The answer must consist of every line below that contains the word "else".

Start of RECORDED DATA

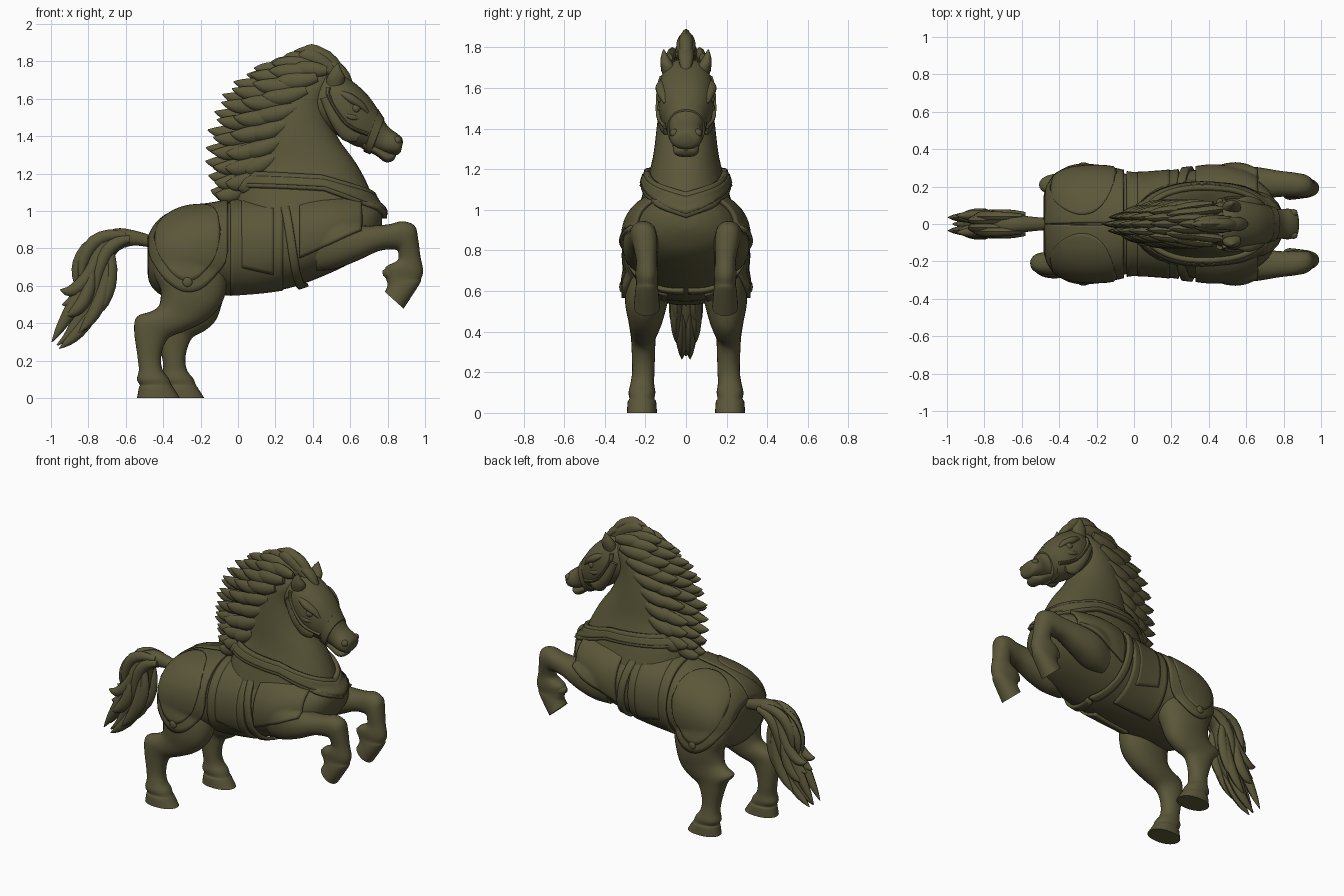
import bpy, bmesh, math, random
from mathutils import Vector
from mathutils.bvhtree import BVHTree

random.seed(4)
olive = bpy.data.materials.new("olive green")
olive.diffuse_color = (0.105, 0.095, 0.042, 1)


def finish(bm, name, angle=40, thick=0):
    bmesh.ops.recalc_face_normals(bm, faces=bm.faces)
    me = bpy.data.meshes.new(name)
    bm.to_mesh(me)
    me.materials.append(olive)
    me.shade_smooth()
    me.set_sharp_from_angle(angle=math.radians(angle))
    ob = bpy.data.objects.new(name, me)
    bpy.context.collection.objects.link(ob)
    if thick:
        mod = ob.modifiers.new("thickness", 'SOLIDIFY')
        mod.thickness, mod.offset = thick, 0
    return ob


def spline(rows, sub):
    """Catmull-Rom through a list of equal-length tuples."""
    out = []
    for i in range(len(rows) - 1):
        p0, p1, p2, p3 = (rows[max(i - 1, 0)], rows[i], rows[i + 1],
                          rows[min(i + 2, len(rows) - 1)])
        for k in range(sub):
            t = k / sub
            out.append([0.5 * (2 * b + (c - a) * t + (2 * a - 5 * b + 4 * c - d) * t * t
                               + (3 * b - a - 3 * c + d) * t ** 3)
                        for a, b, c, d in zip(p0, p1, p2, p3)])
    return out + [list(rows[-1])]


def loft(bm, secs, side=1, n=28, p=2.2, sub=4):
    """Sections (ax, az, bx, bz, half width, y): oval rings between profile points a and b."""
    rings = []
    for ax, az, bx, bz, w, y in spline(secs, sub):
        ring = []
        for k in range(n):
            c, s = math.cos(2 * math.pi * k / n), math.sin(2 * math.pi * k / n)
            c = math.copysign(abs(c) ** (2 / p), c) / 2
            s = math.copysign(abs(s) ** (2 / p), s)
            ring.append(bm.verts.new(((ax + bx) / 2 + (ax - bx) * c, side * (y + s * w),
                                      (az + bz) / 2 + (az - bz) * c)))
        rings.append(ring)
    for r, q in zip(rings, rings[1:]):
        for k in range(n):
            bm.faces.new((r[k], r[(k + 1) % n], q[(k + 1) % n], q[k]))
    bm.faces.new(rings[0])
    bm.faces.new(rings[-1])


def strand(bm, p0, p1, p2, y0, y1, r, w):
    """Leaf-shaped lock of hair along a bezier in the profile plane."""
    p0, p1, p2 = Vector(p0), Vector(p1), Vector(p2)
    secs = []
    for t, f in ((0, .5), (.2, .85), (.45, 1), (.7, .9), (.88, .55), (1, .06)):
        c = p0 * (1 - t) ** 2 + p1 * 2 * t * (1 - t) + p2 * t * t
        d = ((p1 - p0) * (1 - t) + (p2 - p1) * t).normalized() * r * f
        secs.append((c.x - d.y, c.y + d.x, c.x + d.y, c.y - d.x, w * f, y0 + (y1 - y0) * t))
    loft(bm, secs, n=10, p=1.8, sub=2)


torso, solid = bmesh.new(), bmesh.new()      # surfaces the harness is wrapped onto


def part(name, secs, sides=(1,), wrapped=(torso, solid), **kw):
    bm = bmesh.new()
    for s in sides:
        for target in (bm, *wrapped):
            loft(target, secs, s, **kw)
    return finish(bm, name)


# Body: vertical sections along x (x, top, bottom, half width)
body = [(-.485, .79, .68, .07), (-.47, .86, .61, .17), (-.41, .945, .55, .25), (-.3, 1.0, .53, .285),
        (-.15, 1.025, .545, .288), (0, 1.05, .55, .262), (.15, 1.065, .565, .268), (.3, 1.08, .595, .285),
        (.45, 1.09, .65, .297), (.6, 1.08, .72, .262), (.7, 1.06, .79, .2), (.75, 1.03, .86, .13),
        (.77, 1.0, .91, .06)]
part("body", [(x, t, x, b, w, 0) for x, t, b, w in body], n=48)

# Neck: horizontal sections (z, front, back, half width)
neck = [(.95, .745, -.03, .25), (1.1, .71, 0, .208), (1.25, .635, .09, .165), (1.4, .53, .13, .145),
        (1.55, .48, .19, .128), (1.67, .5, .29, .11), (1.73, .5, .38, .07)]
part("neck", [(f, z, b, z, w, 0) for z, f, b, w in neck], wrapped=(solid,), n=40)

# Head
bm = bmesh.new()
loft(bm, [(.40, 1.70, .36, 1.54, .08, 0), (.50, 1.745, .43, 1.47, .12, 0), (.58, 1.715, .53, 1.405, .14, 0),
          (.68, 1.635, .62, 1.35, .128, 0), (.75, 1.54, .69, 1.335, .096, 0), (.80, 1.455, .745, 1.32, .078, 0),
          (.85, 1.415, .80, 1.305, .082, 0), (.877, 1.39, .85, 1.3, .07, 0),
          (.882, 1.365, .87, 1.315, .045, 0)], n=36)
finish(bm, "head")
bm = bmesh.new()
loft(bm, [(.68, 1.38, .66, 1.335, .07, 0), (.75, 1.345, .735, 1.298, .066, 0), (.81, 1.315, .785, 1.262, .062, 0),
          (.838, 1.305, .82, 1.264, .048, 0), (.845, 1.295, .835, 1.275, .02, 0)], n=24)
finish(bm, "lower_lip")

# Face details, mirrored
ears, eyes, brows, nostrils, cheeks = (bmesh.new() for _ in range(5))
for s in (-1, 1):
    loft(ears, [(.565, 1.67, .47, 1.66, .04, .075), (.572, 1.715, .475, 1.71, .034, .092),
                (.555, 1.75, .50, 1.755, .02, .104), (.537, 1.79, .53, 1.79, .003, .11)], s, n=16)
    loft(brows, [(.55, 1.645, .545, 1.615, .02, .112), (.61, 1.625, .6, 1.575, .03, .12),
                 (.67, 1.58, .655, 1.545, .028, .106), (.70, 1.53, .69, 1.52, .01, .1)], s, n=14)
    loft(brows, [(.56, 1.53, .56, 1.51, .01, .125), (.62, 1.515, .61, 1.485, .018, .125),
                 (.69, 1.5, .68, 1.485, .01, .1)], s, n=12)
    loft(cheeks, [(.5, 1.62, .44, 1.6, .02, .118), (.55, 1.5, .49, 1.48, .028, .12),
                  (.61, 1.44, .56, 1.38, .028, .103), (.66, 1.42, .63, 1.37, .01, .1)], s, n=14)
    loft(cheeks, [(.495, 1.66, .47, 1.66, .015, .115), (.50, 1.6, .48, 1.595, .015, .13),
                  (.59, 1.47, .572, 1.46, .015, .133), (.70, 1.42, .69, 1.4, .015, .1)], s, n=10)
    for bmx, loc, r in ((eyes, (.63, .116, 1.548), .026), (nostrils, (.853, .058, 1.378), .022)):
        g = bmesh.ops.create_uvsphere(bmx, u_segments=16, v_segments=10, radius=r)
        bmesh.ops.translate(bmx, verts=g["verts"], vec=(loc[0], loc[1] * s, loc[2]))
for b, nm in ((ears, "ears"), (brows, "eyelids"), (cheeks, "cheeks_and_bridle"), (eyes, "eyes"),
              (nostrils, "nostrils")):
    finish(b, nm)
bm = bmesh.new()
loft(bm, [(.75, 1.545, .67, 1.33, .085, 0), (.752, 1.54, .672, 1.318, .101, 0),
          (.782, 1.495, .705, 1.302, .093, 0), (.782, 1.49, .712, 1.31, .075, 0)], n=28, sub=1)
finish(bm, "noseband", 30)

# Front legs
fore = [(.40, .98, .42, .68, .08, .2), (.54, .95, .52, .69, .11, .2), (.66, .922, .64, .735, .09, .215),
        (.80, .928, .75, .785, .07, .215), (.88, .945, .82, .795, .066, .21), (.945, .92, .85, .79, .062, .205),
        (.963, .85, .857, .775, .057, .2), (.975, .76, .852, .735, .05, .195), (.99, .68, .79, .70, .056, .193),
        (.978, .635, .79, .645, .052, .193), (.968, .605, .80, .605, .057, .193),
        (.885, .478, .785, .568, .064, .193)]
part("front_legs", fore, (-1, 1))
bm = bmesh.new()
for s in (-1, 1):
    loft(bm, [(.85, .72, .83, .62, .04, .193), (.80, .70, .80, .635, .036, .193),
              (.772, .68, .775, .655, .012, .193)], s, n=14)
finish(bm, "fetlock_tufts")

# Hind legs: the far one stands a little further forward
hind = [(-.12, .82, -.42, .82, .07, .19), (-.06, .65, -.455, .68, .115, .18), (-.085, .51, -.415, .58, .105, .195),
        (-.17, .415, -.42, .50, .085, .2), (-.28, .36, -.46, .465, .072, .205), (-.365, .325, -.54, .435, .062, .21),
        (-.40, .27, -.555, .36, .058, .21), (-.412, .2, -.537, .22, .055, .21), (-.40, .145, -.53, .15, .058, .215),
        (-.37, .105, -.54, .1, .066, .217), (-.355, .07, -.525, .07, .062, .217),
        (-.345, .055, -.53, .055, .07, .217), (-.31, 0, -.54, 0, .074, .217)]


def forward(x, z):
    t = min(1, max(0, (.5 - z) / .2))
    return x + .13 * t * t * (3 - 2 * t)


part("hind_leg_right", hind, (-1,))
part("hind_leg_left", [(forward(a, b), b, forward(c, d), d, w, y) for a, b, c, d, w, y in hind])

trees = [BVHTree.FromBMesh(torso), BVHTree.FromBMesh(solid)]


def on_surface(c, d, off, tree):
    c, d = Vector(c), Vector(d)
    hit = tree.ray_cast(c + d * 2, -d)[0]
    return (hit or c) + d * off


def wrap(name, f, nu, nv, off, thick=.02, tree=trees[0]):
    """Plate laid over the body: f(u, v) gives ray centre and direction."""
    bm = bmesh.new()
    g = [[bm.verts.new(on_surface(*f(i / nu, j / nv), off, tree)) for j in range(nv + 1)] for i in range(nu + 1)]
    for i in range(nu):
        for j in range(nv):
            bm.faces.new((g[i][j], g[i + 1][j], g[i + 1][j + 1], g[i][j + 1]))
    bmesh.ops.remove_doubles(bm, verts=bm.verts, dist=1e-4)
    return finish(bm, name, 40, thick)


def saddle(x0, x1, zc, reach, slant=0, lo=None, side=1):
    """Band from x0 to x1 around the back, between angles lo(u) and reach(u) from the spine."""
    def f(u, v):
        low = lo(u) if lo else -reach(u)
        a = side * (low + (reach(u) - low) * v)
        return (x0 + (x1 - x0) * u + slant * abs(a), 0, zc), (0, math.sin(a), math.cos(a))
    return f


def bow(lo, hi):
    return lambda u: lo + (hi - lo) * math.sqrt(max(0, 1 - (2 * u - 1) ** 2))


# Harness plates
for s, nm in ((-1, "right"), (1, "left")):
    wrap("rump_plate_" + nm, saddle(-.475, -.055, .8, bow(1.6, 2.22), 0, lambda u: .02, s), 28, 32, .01)
    wrap("rump_panel_" + nm, saddle(-.44, -.10, .8, bow(1.3, 2.08), 0, bow(1.25, .22), s), 28, 28, .017)
wrap("saddle_cloth", saddle(-.04, .24, .8, lambda u: 2.75), 14, 64, .006)
wrap("saddle_pad", saddle(.02, .19, .8, lambda u: 1.95 + .15 * u), 10, 48, .01)
wrap("girth_strap", saddle(.19, .235, .84, lambda u: 3.1, .045), 3, 72, .014)
wrap("shoulder_plate", saddle(.33, .66, .88, lambda u: 2.0 - .5 * u), 20, 56, .012)


# Collar, dipping to a sharp point on the chest
def collar(inset):
    def f(u, v):
        a = 2 * math.pi * u
        k = min(1, abs(math.sin(a)) * 1.1) if math.cos(a) > 0 else 1
        top = 1.085 + .11 * k - inset - .012 * math.cos(a) * k
        low = .96 + .155 * k + inset - .012 * math.cos(a) * k
        return (.36, 0, low + (top - low) * v), (math.cos(a), math.sin(a), 0)
    return f


wrap("collar", collar(0), 72, 6, .012, .028, trees[1])
wrap("collar_trim", collar(.02), 72, 4, .026, .01, trees[1])

# Round studs on the rump plate
bm = bmesh.new()
for s in (-1, 1):
    g = bmesh.ops.create_uvsphere(bm, u_segments=16, v_segments=10, radius=.026)
    bmesh.ops.scale(bm, verts=g["verts"], vec=(1, .4, 1))
    bmesh.ops.translate(bm, verts=g["verts"], vec=on_surface((-.27, 0, .62), (0, s, 0), .02, trees[0]))
finish(bm, "rump_studs")

# Mane: locks fan from a root line to a tip line, in layers outward from the middle
roots = spline([(.54, 1.72), (.46, 1.75), (.37, 1.69), (.29, 1.57), (.23, 1.45), (.18, 1.32), (.1, 1.19)], 10)
tips = spline([(.33, 1.845), (.1, 1.775), (-.08, 1.65), (-.14, 1.5), (-.168, 1.34), (-.168, 1.2), (-.14, 1.085)], 10)
bm = bmesh.new()
loft(bm, [(*roots[i], *(Vector(roots[i]).lerp(Vector(tips[i]), .5)), .05 if i else .03, 0)
          for i in range(0, 61, 6)], n=16, sub=2)
for y, count, fwd, length in ((0, 11, 0, 1), (.045, 11, .01, .92), (.08, 10, .02, .72), (.1, 9, .03, .5)):
    for s in ((-1, 1) if y else (1,)):
        for i in range(count):
            t = (i + (.5 if y in (.045, .1) else 0)) / (count - .5)
            if y > .05 and t < .12:
                continue
            k = min(60, int(t * 60))
            r, e = Vector(roots[k]), Vector(tips[k])
            r.x += fwd * min(1, t * 3)
            e = r.lerp(e, length * random.uniform(.96, 1.02))
            m = r.lerp(e, .6) + Vector((0, .1 - .19 * min(1, t * 3))) * length
            thin = min(1, .35 + t * 2)
            strand(bm, r, m, e, s * y * 1.15 * thin, s * y * .8 * thin, .045, .028)
# Crest and forelock over the poll
strand(bm, (.56, 1.70), (.50, 1.88), (.30, 1.855), 0, 0, .035, .035)
strand(bm, (.60, 1.68), (.54, 1.80), (.42, 1.80), 0, 0, .03, .04)
finish(bm, "mane", 50)

# Tail: tapering core with locks peeling away
bm = bmesh.new()
loft(bm, [(-.44, .86, -.44, .80, .03, 0), (-.55, .895, -.56, .815, .04, 0), (-.66, .905, -.645, .78, .055, 0),
          (-.78, .84, -.67, .70, .062, 0), (-.83, .72, -.69, .58, .06, 0), (-.84, .60, -.73, .49, .055, 0),
          (-.87, .48, -.79, .40, .04, 0), (-.92, .36, -.87, .33, .025, 0), (-.97, .285, -.96, .28, .006, 0)], n=20)
for p0, p1, p2, y in (((-.66, .87), (-.87, .83), (-.87, .60), .02), ((-.72, .83), (-.83, .52), (-.95, .58), .045),
                      ((-.6, .87), (-.84, .9), (-.84, .62), .04), ((-.76, .74), (-.84, .55), (-.995, .3), .035),
                      ((-.78, .68), (-.8, .48), (-.92, .44), .055), ((-.7, .72), (-.7, .5), (-.85, .35), .05),
                      ((-.74, .62), (-.76, .4), (-.955, .265), .02), ((-.68, .78), (-.66, .56), (-.78, .43), .045),
                      ((-.8, .75), (-.82, .5), (-.94, .50), .03), ((-.58, .85), (-.75, .84), (-.76, .55), .05)):
    for s in (-1, 1):
        strand(bm, p0, p1, p2, s * y, s * y, .038, .03)
finish(bm, "tail", 50)
torso.free()
solid.free()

End of RECORDED DATA

[WRITTEN REPLY]
        low = lo(u) if lo else -reach(u)
        k = min(1, abs(math.sin(a)) * 1.1) if math.cos(a) > 0 else 1
loft(bm, [(*roots[i], *(Vector(roots[i]).lerp(Vector(tips[i]), .5)), .05 if i else .03, 0)
    for s in ((-1, 1) if y else (1,)):
            t = (i + (.5 if y in (.045, .1) else 0)) / (count - .5)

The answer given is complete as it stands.